ENTRIES SHOWN:
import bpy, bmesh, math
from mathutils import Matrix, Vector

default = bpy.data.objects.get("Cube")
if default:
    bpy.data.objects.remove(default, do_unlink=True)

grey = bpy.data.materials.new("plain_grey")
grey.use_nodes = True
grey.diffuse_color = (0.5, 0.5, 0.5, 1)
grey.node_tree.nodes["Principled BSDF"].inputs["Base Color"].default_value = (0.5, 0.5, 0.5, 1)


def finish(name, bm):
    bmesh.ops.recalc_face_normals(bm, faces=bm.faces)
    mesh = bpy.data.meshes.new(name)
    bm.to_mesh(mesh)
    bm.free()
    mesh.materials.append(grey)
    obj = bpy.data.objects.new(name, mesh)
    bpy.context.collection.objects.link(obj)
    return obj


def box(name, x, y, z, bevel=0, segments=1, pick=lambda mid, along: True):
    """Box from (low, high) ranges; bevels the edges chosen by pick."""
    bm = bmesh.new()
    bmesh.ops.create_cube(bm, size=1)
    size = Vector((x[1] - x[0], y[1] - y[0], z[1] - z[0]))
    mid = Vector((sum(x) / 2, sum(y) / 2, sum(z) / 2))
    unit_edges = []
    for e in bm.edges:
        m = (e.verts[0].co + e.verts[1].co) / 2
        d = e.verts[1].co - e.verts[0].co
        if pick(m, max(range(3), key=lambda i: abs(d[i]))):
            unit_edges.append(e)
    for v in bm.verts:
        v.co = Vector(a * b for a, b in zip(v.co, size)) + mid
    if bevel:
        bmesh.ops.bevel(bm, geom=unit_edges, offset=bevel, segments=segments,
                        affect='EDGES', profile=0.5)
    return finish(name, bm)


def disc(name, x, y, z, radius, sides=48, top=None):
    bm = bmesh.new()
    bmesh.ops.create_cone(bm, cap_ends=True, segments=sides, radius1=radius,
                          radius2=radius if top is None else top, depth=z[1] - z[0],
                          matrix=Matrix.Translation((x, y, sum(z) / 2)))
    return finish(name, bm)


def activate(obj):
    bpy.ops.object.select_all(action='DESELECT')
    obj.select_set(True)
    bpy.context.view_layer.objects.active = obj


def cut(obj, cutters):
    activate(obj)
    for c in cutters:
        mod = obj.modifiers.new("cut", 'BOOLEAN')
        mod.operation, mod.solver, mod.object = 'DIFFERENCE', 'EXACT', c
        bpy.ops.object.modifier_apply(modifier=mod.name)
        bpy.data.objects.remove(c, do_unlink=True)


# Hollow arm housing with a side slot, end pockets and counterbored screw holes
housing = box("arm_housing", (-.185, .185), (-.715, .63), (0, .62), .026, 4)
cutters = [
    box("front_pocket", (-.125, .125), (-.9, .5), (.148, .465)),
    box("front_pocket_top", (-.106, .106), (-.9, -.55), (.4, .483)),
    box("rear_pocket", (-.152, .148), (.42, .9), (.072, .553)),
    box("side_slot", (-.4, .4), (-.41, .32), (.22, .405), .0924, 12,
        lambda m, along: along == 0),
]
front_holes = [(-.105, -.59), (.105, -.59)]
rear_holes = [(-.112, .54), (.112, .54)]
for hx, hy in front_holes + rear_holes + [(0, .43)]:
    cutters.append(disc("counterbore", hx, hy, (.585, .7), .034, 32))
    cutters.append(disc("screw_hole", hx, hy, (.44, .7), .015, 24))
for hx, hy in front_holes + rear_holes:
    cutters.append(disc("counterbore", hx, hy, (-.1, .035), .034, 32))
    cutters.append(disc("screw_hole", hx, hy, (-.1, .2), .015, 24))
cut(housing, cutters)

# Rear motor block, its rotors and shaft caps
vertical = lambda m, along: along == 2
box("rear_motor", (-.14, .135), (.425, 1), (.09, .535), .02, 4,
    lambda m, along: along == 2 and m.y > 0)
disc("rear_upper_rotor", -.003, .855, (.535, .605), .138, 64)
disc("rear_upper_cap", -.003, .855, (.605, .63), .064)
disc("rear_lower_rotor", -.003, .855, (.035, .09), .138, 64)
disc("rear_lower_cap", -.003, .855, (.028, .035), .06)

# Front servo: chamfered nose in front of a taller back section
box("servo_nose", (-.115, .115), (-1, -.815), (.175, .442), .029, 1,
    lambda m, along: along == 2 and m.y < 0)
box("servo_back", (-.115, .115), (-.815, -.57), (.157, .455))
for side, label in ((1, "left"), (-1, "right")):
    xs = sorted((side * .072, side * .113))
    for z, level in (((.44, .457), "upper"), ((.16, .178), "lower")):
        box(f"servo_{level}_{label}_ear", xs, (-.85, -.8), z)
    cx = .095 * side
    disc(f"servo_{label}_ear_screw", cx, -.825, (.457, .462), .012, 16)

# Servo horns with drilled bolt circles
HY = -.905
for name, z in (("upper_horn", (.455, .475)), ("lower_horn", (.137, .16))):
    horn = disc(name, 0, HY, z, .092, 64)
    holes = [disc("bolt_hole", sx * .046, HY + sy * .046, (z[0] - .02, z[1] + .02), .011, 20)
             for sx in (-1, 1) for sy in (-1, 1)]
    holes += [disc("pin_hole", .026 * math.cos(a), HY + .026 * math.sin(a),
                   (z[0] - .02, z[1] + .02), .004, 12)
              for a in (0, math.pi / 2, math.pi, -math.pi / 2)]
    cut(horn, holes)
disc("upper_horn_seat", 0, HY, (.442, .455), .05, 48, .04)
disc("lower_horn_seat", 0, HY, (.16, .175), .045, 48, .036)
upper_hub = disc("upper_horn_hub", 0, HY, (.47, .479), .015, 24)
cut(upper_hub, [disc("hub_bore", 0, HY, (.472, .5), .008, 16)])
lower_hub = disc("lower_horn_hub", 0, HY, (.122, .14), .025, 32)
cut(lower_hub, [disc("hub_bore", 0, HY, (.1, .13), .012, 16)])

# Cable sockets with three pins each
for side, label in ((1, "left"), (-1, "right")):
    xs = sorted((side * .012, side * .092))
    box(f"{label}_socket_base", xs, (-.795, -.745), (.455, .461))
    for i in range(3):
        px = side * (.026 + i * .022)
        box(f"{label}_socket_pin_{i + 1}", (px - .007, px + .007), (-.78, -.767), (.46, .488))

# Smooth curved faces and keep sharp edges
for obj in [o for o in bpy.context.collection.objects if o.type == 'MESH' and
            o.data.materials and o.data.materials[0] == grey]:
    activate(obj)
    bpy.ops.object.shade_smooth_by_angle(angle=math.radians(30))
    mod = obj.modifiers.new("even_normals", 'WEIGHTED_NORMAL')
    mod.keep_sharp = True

PROBLEM TO SOLVE: Your task is to write out, exactly, the line that holds "(.122, .14), .025, 32)" and every line after it until the records end.

SOLUTION FOR THIS TASK:
lower_hub = disc("lower_horn_hub", 0, HY, (.122, .14), .025, 32)
cut(lower_hub, [disc("hub_bore", 0, HY, (.1, .13), .012, 16)])

# Cable sockets with three pins each
for side, label in ((1, "left"), (-1, "right")):
    xs = sorted((side * .012, side * .092))
    box(f"{label}_socket_base", xs, (-.795, -.745), (.455, .461))
    for i in range(3):
        px = side * (.026 + i * .022)
        box(f"{label}_socket_pin_{i + 1}", (px - .007, px + .007), (-.78, -.767), (.46, .488))

# Smooth curved faces and keep sharp edges
for obj in [o for o in bpy.context.collection.objects if o.type == 'MESH' and
            o.data.materials and o.data.materials[0] == grey]:
    activate(obj)
    bpy.ops.object.shade_smooth_by_angle(angle=math.radians(30))
    mod = obj.modifiers.new("even_normals", 'WEIGHTED_NORMAL')
    mod.keep_sharp = True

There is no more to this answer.